One line at a time, check the entries below for the word "location", and copy each line that has it.

- Opening Delimiter -

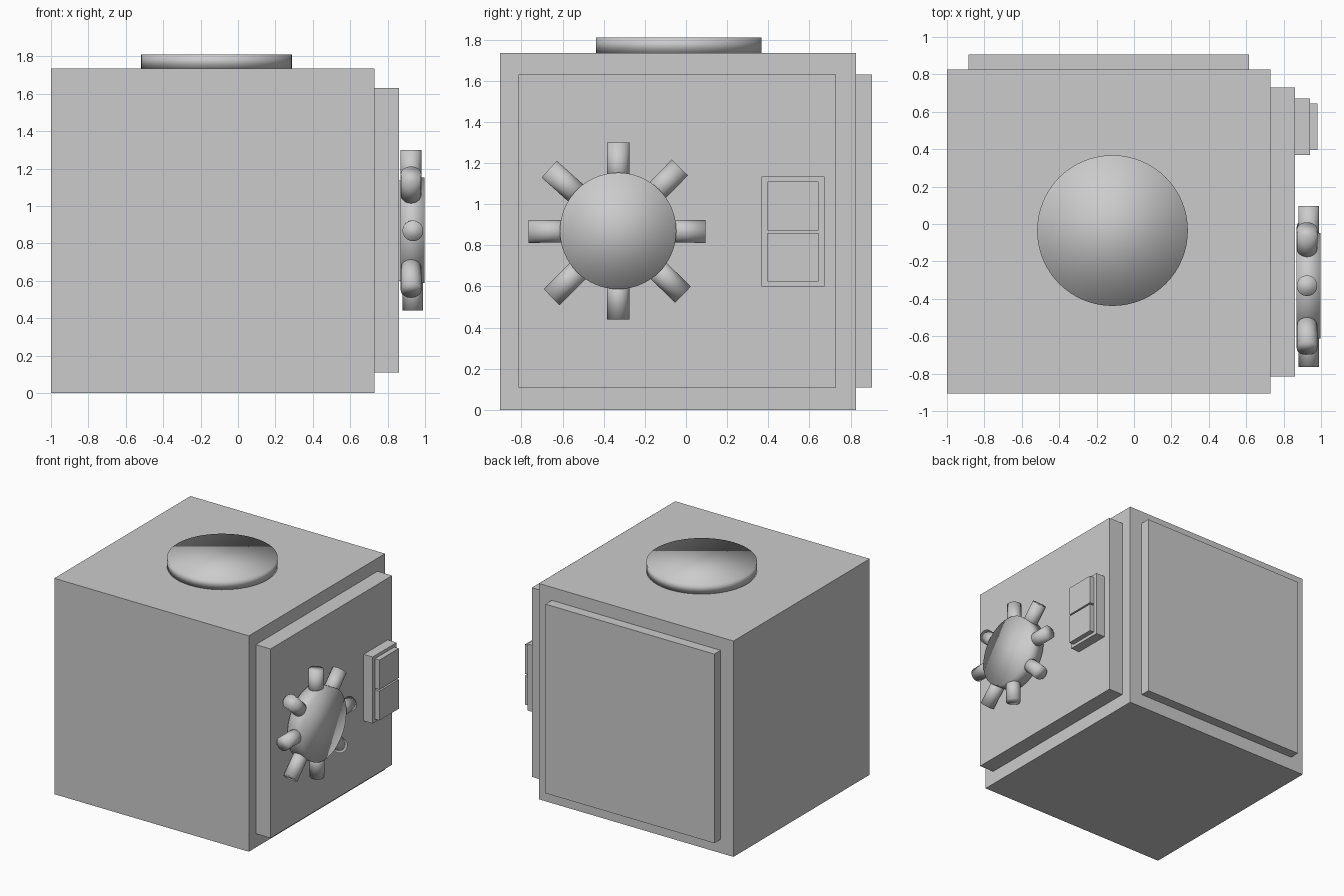
import bpy
from mathutils import Vector

if "Cube" in bpy.data.objects:
    bpy.data.objects.remove(bpy.data.objects["Cube"])


def box(name, x, y, z):
    bpy.ops.mesh.primitive_cube_add(size=1)
    o = bpy.context.object
    o.name = name
    o.location = [(a + b) / 2 for a, b in (x, y, z)]
    o.scale = [b - a for a, b in (x, y, z)]
    bpy.ops.object.transform_apply(location=False, rotation=False, scale=True)
    return o


def cylinder(name, start, end, radius, sides):
    a, b = Vector(start), Vector(end)
    d = b - a
    bpy.ops.mesh.primitive_cylinder_add(vertices=sides, radius=radius,
                                        depth=d.length, location=(a + b) / 2)
    o = bpy.context.object
    o.name = name
    o.rotation_euler = d.to_track_quat('Z', 'Y').to_euler()
    bpy.ops.object.shade_smooth()
    return o


# Safe body, door and back panel
box("safe_body", (-1.0, 0.73), (-0.905, 0.825), (0, 1.735))
box("door", (0.73, 0.86), (-0.815, 0.73), (0.11, 1.63))
box("back_panel", (-0.885, 0.615), (0.825, 0.905), (0.11, 1.63))

# Round plate on top
cylinder("top_plate", (-0.115, -0.035, 1.735), (-0.115, -0.035, 1.81), 0.403, 64)

# Door wheel: hub and eight radial handles
hub_y, hub_z = -0.33, 0.87
cylinder("wheel_hub", (0.868, hub_y, hub_z), (0.997, hub_y, hub_z), 0.283, 64)
tips = [(0.925, -0.33, 1.30), (0.925, -0.03, 1.178), (0.935, 0.095, 0.867),
        (0.925, -0.015, 0.56), (0.935, -0.33, 0.44), (0.925, -0.653, 0.548),
        (0.935, -0.765, 0.867), (0.925, -0.665, 1.17)]
for i, tip in enumerate(tips):
    tip = Vector(tip)
    centre = Vector((tip.x, hub_y, hub_z))
    cylinder(f"wheel_handle_{i + 1}", centre.lerp(tip, 0.5), tip, 0.055, 32)

# Keypad with two buttons
box("keypad_base", (0.86, 0.94), (0.368, 0.672), (0.60, 1.135))
for name, z in (("lower_button", (0.625, 0.86)), ("upper_button", (0.873, 1.11))):
    box(name, (0.94, 0.98), (0.395, 0.643), z)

- Closing Delimiter -

### Solution for this exercise
    o.location = [(a + b) / 2 for a, b in (x, y, z)]
    bpy.ops.object.transform_apply(location=False, rotation=False, scale=True)
                                        depth=d.length, location=(a + b) / 2)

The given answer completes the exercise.